Since COVID-19 hit, many ultras have been either postponed, canceled or both. That happened not only in America but all over the world. As a result, participants have often been left with nothing: no way to connect, no hope and more often than not, no full reimbursement. The Vibram Hong Kong 100, which is the first race of the Ultra–Trail® World Tour calendar year and by far the most attractive ultra trail race in Asia, is one of the few ultrarunning events that refused to surrender to the ambient negative narrative. Allowing runners to participate in a different version of the event has made a bold statement that will impact our sport forever.
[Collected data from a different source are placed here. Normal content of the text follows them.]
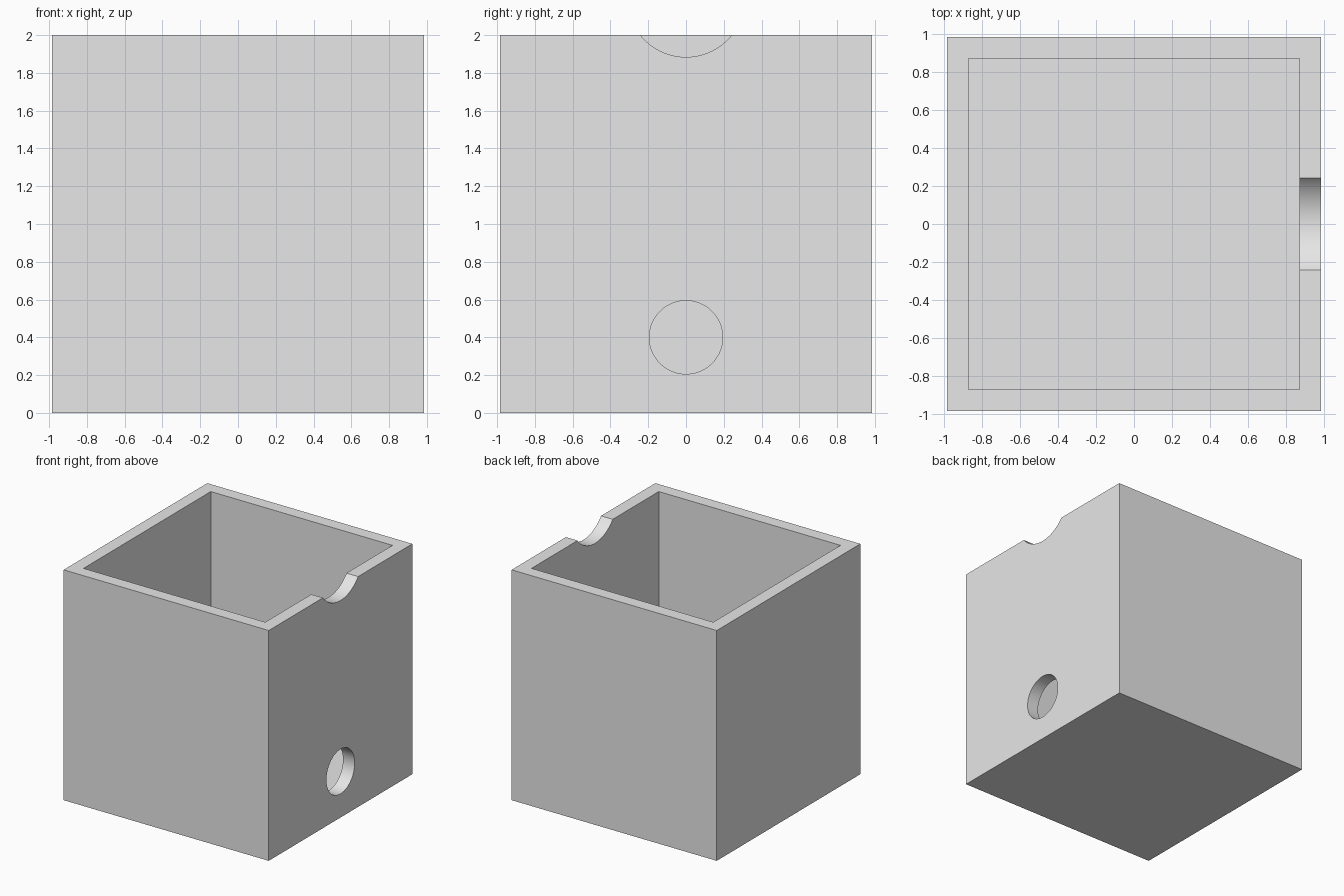
import bpy
import math

default = bpy.data.objects.get("Cube")
if default:
    bpy.data.objects.remove(default, do_unlink=True)

HALF, WALL, HEIGHT = 0.985, 0.112, 2.0

grey = bpy.data.materials.new("light_grey")
grey.use_nodes = True
colour = (0.8, 0.8, 0.8, 1)
grey.diffuse_color = colour
grey.node_tree.nodes["Principled BSDF"].inputs["Base Color"].default_value = colour


def block(name, half, z0, z1):
    bpy.ops.mesh.primitive_cube_add(size=1, location=(0, 0, (z0 + z1) / 2))
    ob = bpy.context.object
    ob.name = name
    ob.scale = (2 * half, 2 * half, z1 - z0)
    bpy.ops.object.transform_apply(location=True, rotation=False, scale=True)
    ob.data.materials.append(grey)
    return ob


def side_drill(name, radius, z):
    # Horizontal cylinder crossing only the +x wall
    bpy.ops.mesh.primitive_cylinder_add(
        vertices=96, radius=radius, depth=4 * WALL,
        location=(HALF - WALL / 2, 0, z), rotation=(0, math.pi / 2, 0))
    ob = bpy.context.object
    ob.name = name
    ob.data.materials.append(grey)
    return ob


# Open-topped box
box = block("open_box", HALF, 0, HEIGHT)

# Cavity, round port low in the side wall, and shallow notch in the rim
cutters = [
    block("cavity_cutter", HALF - WALL, WALL, HEIGHT + 0.5),
    side_drill("port_cutter", 0.194, 0.4),
    side_drill("notch_cutter", 0.309, 2.193),
]
for cutter in cutters:
    mod = box.modifiers.new(cutter.name, "BOOLEAN")
    mod.operation = "DIFFERENCE"
    mod.solver = "EXACT"
    mod.object = cutter
    bpy.ops.object.select_all(action="DESELECT")
    box.select_set(True)
    bpy.context.view_layer.objects.active = box
    bpy.ops.object.modifier_apply(modifier=mod.name)
    bpy.data.objects.remove(cutter, do_unlink=True)

bpy.ops.object.shade_smooth_by_angle(angle=math.radians(30))
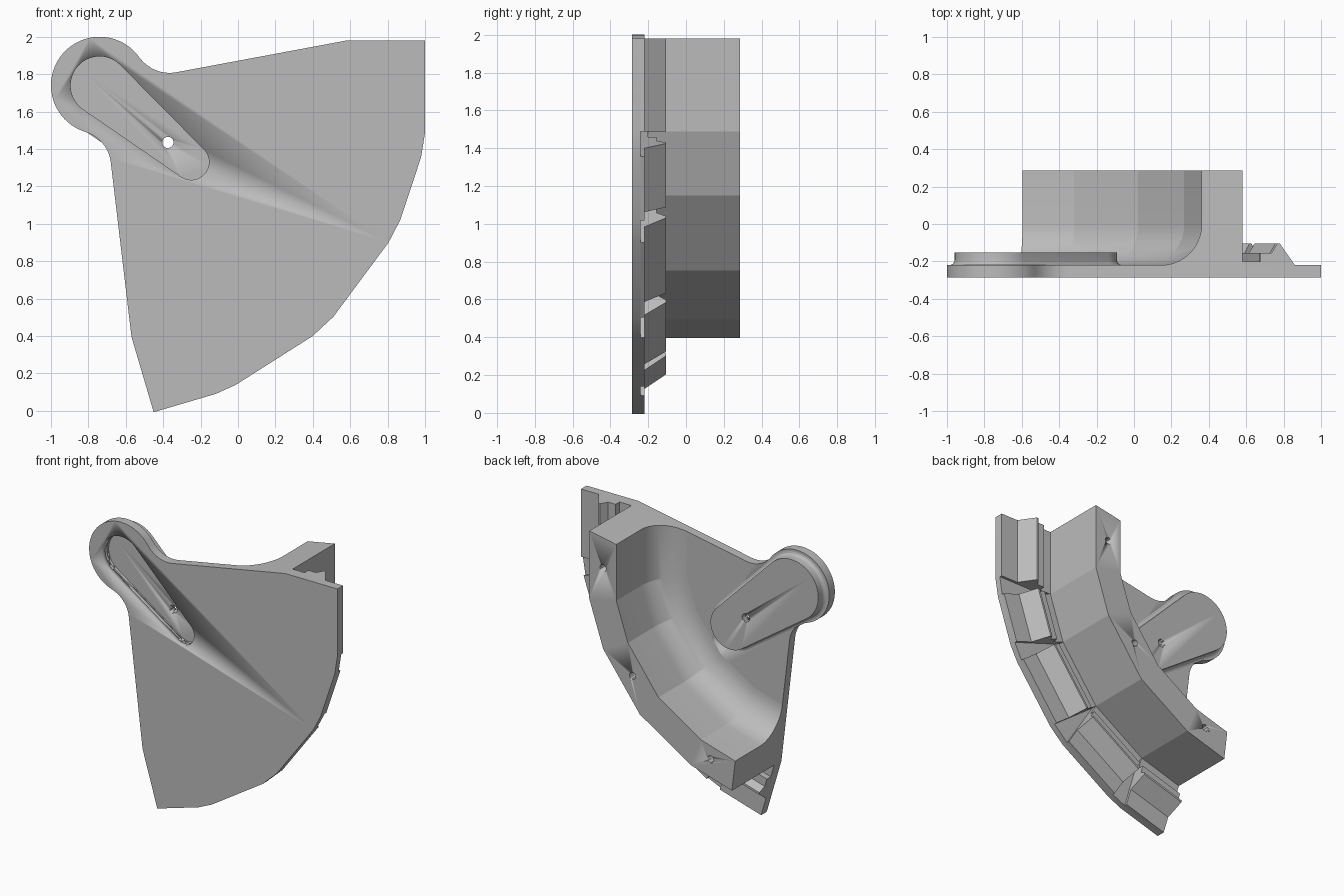
import bpy, bmesh, math
from mathutils import Vector

if "Cube" in bpy.data.objects:
    bpy.data.objects.remove(bpy.data.objects["Cube"])

grey = bpy.data.materials.new("plain_grey")
grey.use_nodes = True
grey.diffuse_color = (0.5, 0.5, 0.5, 1)
grey.node_tree.nodes["Principled BSDF"].inputs["Base Color"].default_value = (0.5, 0.5, 0.5, 1)

PIVOT = Vector((-0.74, 1.74))
CORNERS = [10.8, 26, 47.2, 68]          # bend angles of the rim, clockwise from +x
R_OUT, R_IN, FILLET = 1.344, 1.122, 0.22
FRONT, NOTCH, BACK, RIM = -0.285, -0.24, -0.22, 0.285
BAND = 0.42                             # plate width outside the wall


def polar(center, r, deg):
    a = math.radians(deg)
    return Vector((center[0] + r * math.cos(a), center[1] + r * math.sin(a)))


def arc(center, r, a0, a1, n):
    return [polar(center, r, a0 + (a1 - a0) * i / n) for i in range(n + 1)]


def loft(name, rings, smooth=True):
    """Solid through equal-length rings of 3D points, capped at both ends."""
    bm = bmesh.new()
    loops = [[bm.verts.new(p) for p in ring] for ring in rings]
    for a, b in zip(loops, loops[1:]):
        for i in range(len(a)):
            j = (i + 1) % len(a)
            bm.faces.new((a[i], a[j], b[j], b[i]))
    bm.faces.new(loops[0])
    bm.faces.new(loops[-1])
    bmesh.ops.recalc_face_normals(bm, faces=bm.faces)
    mesh = bpy.data.meshes.new(name)
    bm.to_mesh(mesh)
    bm.free()
    mesh.materials.append(grey)
    ob = bpy.data.objects.new(name, mesh)
    bpy.context.collection.objects.link(ob)
    if smooth:
        bpy.ops.object.select_all(action='DESELECT')
        bpy.context.view_layer.objects.active = ob
        ob.select_set(True)
        bpy.ops.object.shade_smooth_by_angle(angle=math.radians(13))
    return ob


def prism(name, outline, y0, y1):
    return loft(name, [[(p[0], y, p[1]) for p in outline] for y in (y0, y1)])


def cut(ob, *cutters):
    for c in cutters:
        mod = ob.modifiers.new("cut", 'BOOLEAN')
        mod.operation, mod.solver, mod.object = 'DIFFERENCE', 'EXACT', c
        c.hide_render = True
        c.hide_viewport = True
        c.display_type = 'WIRE'


def meet(p, d, q, e):
    """Crossing of the lines p + t d and q + s e."""
    t = (q - p).cross(e) / d.cross(e)
    return p + d * t


# Straight plate edges that also trim both ends of the wall
TOP_EDGE = Vector((-0.33, 1.81)), Vector((0.91, 0.17))
LEFT_EDGE = Vector((-0.68, 1.33)), Vector((0.11, -0.93))


def rim_path(r):
    pts = [polar(PIVOT, r, -a) for a in CORNERS]
    first = meet(pts[0], Vector((0, 1)), *TOP_EDGE)
    last = meet(pts[-1], polar((0, 0), 1, -163.6), *LEFT_EDGE)
    return [first] + pts + [last]


# Plate: stepped outer edge, rounded pivot ear blended with two hollow arcs
path = rim_path(R_OUT)
segments = []
for a, b in zip(path, path[1:]):
    d = (b - a).normalized()
    segments.append((a, b, Vector((-d.y, d.x))))

ear = (arc((-0.871, 1.307), 0.192, 6.9, 73.2, 10)
       + arc(PIVOT, 0.26, 253.2, 35.2, 36)[1:]
       + arc((-0.366, 2.004), 0.197, -144.8, -79.5, 10)[1:])


def plate_outline(notched):
    pts = [path[0]]
    for a, b, n in segments:
        pts += [a + n * BAND, b + n * BAND]
        if notched or b is path[-1]:
            pts.append(b)
    return pts + ear


plate_front = prism("plate_front", plate_outline(False), FRONT, NOTCH)
plate_back = prism("plate_back", plate_outline(True), NOTCH - 0.01, BACK)

# Wall: cross-section (radius, y) with a large inner fillet
section = [(R_OUT, BACK), (R_OUT, RIM), (R_IN, RIM)]
section += [(R_IN - FILLET + p.x, p.y) for p in arc((0, 0), FILLET, 0, -90, 10)]
paths = [(rim_path(r), y) for r, y in section]
wall = loft("curved_wall", [[(p[i].x, y, p[i].y) for p, y in paths] for i in range(len(path))])

# Blind screw holes in the wall rim
for i, angle in enumerate((0, 36.6, 73.6)):
    hole = prism(f"rim_hole_cutter_{i}", arc(polar(PIVOT, 1.21, -angle), 0.025, 0, 345, 23),
                 RIM - 0.12, RIM + 0.05)
    cut(wall, hole)

# Snap ridges, one along each straight run outside the wall
ridge = [(0, -0.23), (0, -0.2), (0.095, -0.2), (0.095, -0.155), (0.155, -0.155),
         (0.185, -0.105), (0.2, -0.105), (0.28, BACK), (0.28, -0.23)]
for i, (a, b, n) in enumerate(segments):
    loft(f"snap_ridge_{i + 1}",
         [[(e.x + n.x * d, y, e.y + n.y * d) for d, y in ridge] for e in (a, b)])


# Tapered arm: raised pad at the back, matching recess at the front
ARM_TIP = Vector((-0.25, 1.33))


def arm_outline(grow):
    r0, r1 = 0.155 + grow, 0.095 + grow
    v = ARM_TIP - PIVOT
    axis = math.degrees(math.atan2(v.y, v.x))
    t = math.degrees(math.acos((r0 - r1) / v.length))
    return (arc(PIVOT, r0, axis + t, axis + 360 - t, 30)
            + arc(ARM_TIP, r1, axis - t, axis + t, 24))


profile = [(0.09, -0.23), (0.09, BACK), (0.079, -0.217), (0.071, -0.21),
           (0.066, -0.202), (0.064, -0.19), (0.064, -0.152)]
pad = loft("arm_pad", [[(p.x, y, p.y) for p in arm_outline(g)] for g, y in profile])

recess = prism("arm_recess_cutter", arm_outline(0), FRONT - 0.1, -0.21)
pin = prism("pin_hole_cutter", arc((-0.375, 1.435), 0.03, 0, 345, 23), -0.5, 0.1)
for part in (plate_front, plate_back, pad):
    cut(part, recess, pin)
This past January, for the local Chinese authorities, the threat of COVIID-19 was understandably too severe for any local running events to take place. As it was logistically impossible and illegal to hold it, the Vibram Hong Kong 100 was canceled. Instead of gathering in Hong Kong, runners from across the world were offered an alternative: run it anywhere, on their own course. Thanks to the race organizers, Janet Ng and Steve Brammar, runners were offered a virtual event that made good sense.
First, the event changed its name and became the Vibram Hong Kong 100 Flex. And it was flexible, alright. The rules were straightforward: run the course in Hong Kong without any official support from the race organizers, only if you were a local resident. Or, run and match the distance and elevation from wherever you live. That’s the brilliant part.
Whether you lived in Hong Kong or not, the time frame of the event was a full month, from January 16–February 15, 2021. Runners could complete the race in one run or divide it into as many shorter segments as needed, with no time limit. It was not a typical race, and it was certainly not about competing. It was about participating and finishing.
“HK100 Flex is a call to everyone to continue to train, run, hike and connect wherever you are in the world,’’ explained Janet Ng and Steve Brammar. “It is not a competition. It is our way of giving you a little nudge to stay fit and strong and continue to pursue your personal trail running goals in these difficult times.”
Ironically, this COVID crisis started to seriously impact all of us around February 2020, only a few days after the finish of last year’s race. Today, after months of disappointment and frustration, we certainly deal better with not being able to run and race like before. It’s terrible, of course, but we’re getting more and more accustomed to it. At this point in our lives, any creative way to keep us connected to an event, to the community and ultimately, to each other, is a relief.
I have French citizenship and I am also, technically, an Italian resident. But for the last year and a half, I’ve been a foreign correspondent in North America, with my current homebase in Southern California. As a journalist, citizen of the world and an ultrarunner, I have been given the opportunity to live and travel all over for work and running. It is not an exaggeration to write that the world is my playground. If COVID-19 is forcing you and I to add a digital or a virtual side to our running, then so be it. It is what it is. What are we going to do about it? Stop running?
Because I had been in Hong Kong last year to run the HK100 for real, I decided to enter this year’s Vibram Hong Kong 100 Flex and run it virtually from home. I chose a very all-American state park, north of Los Angeles: Malibu Creek State Park. This is where Hollywood shot the M.A.S.H. television series throughout the ’70s. For over a month, I divided my “race” into five segments.
Thanks to the technology of our modern GPS watches, the results submission procedure was flawless, fast and secure. Again, HK100 Flex was not a race and there was nothing to win and no one to beat. The whole concept was about finishing it within the rules. At the end of the month-long window, I was declared a finisher. A few days later, I received an actual medal on which the little runner figure is wearing a mask, a few other physical goodies and a genuine finisher certificate sent to me directly from Hong Kong.
Yes, the future of ultrarunning has been changed forever. This is a big change in the way we participate in running events and get together. Still, it’s not more sad or frustrating than doing Zoom meetings for work everyday or working from home. Those things are now fully integrated into our modern living. We have often welcomed them as a sign of progress. Just like that, the opportunity to run virtually should be considered progress.
I’m not sure what Western States Endurance Run, Hardrock, UTMB or Marathon Des Sables will do this season, but we could expect some iconic races to lead the way and embrace this virtual revolution. Races like the Boston, New York and Tokyo Marathons are great examples. Now is the time to allow us all to participate one way or another. Real racing will be back sooner or later, but virtual racing (the way the Hong Kong 100 Flex has done) is highly satisfactory. It does not take away anything from the quality of those events, it simply adds a layer of possibility, hope and gathering beyond our physical borders and other limitations.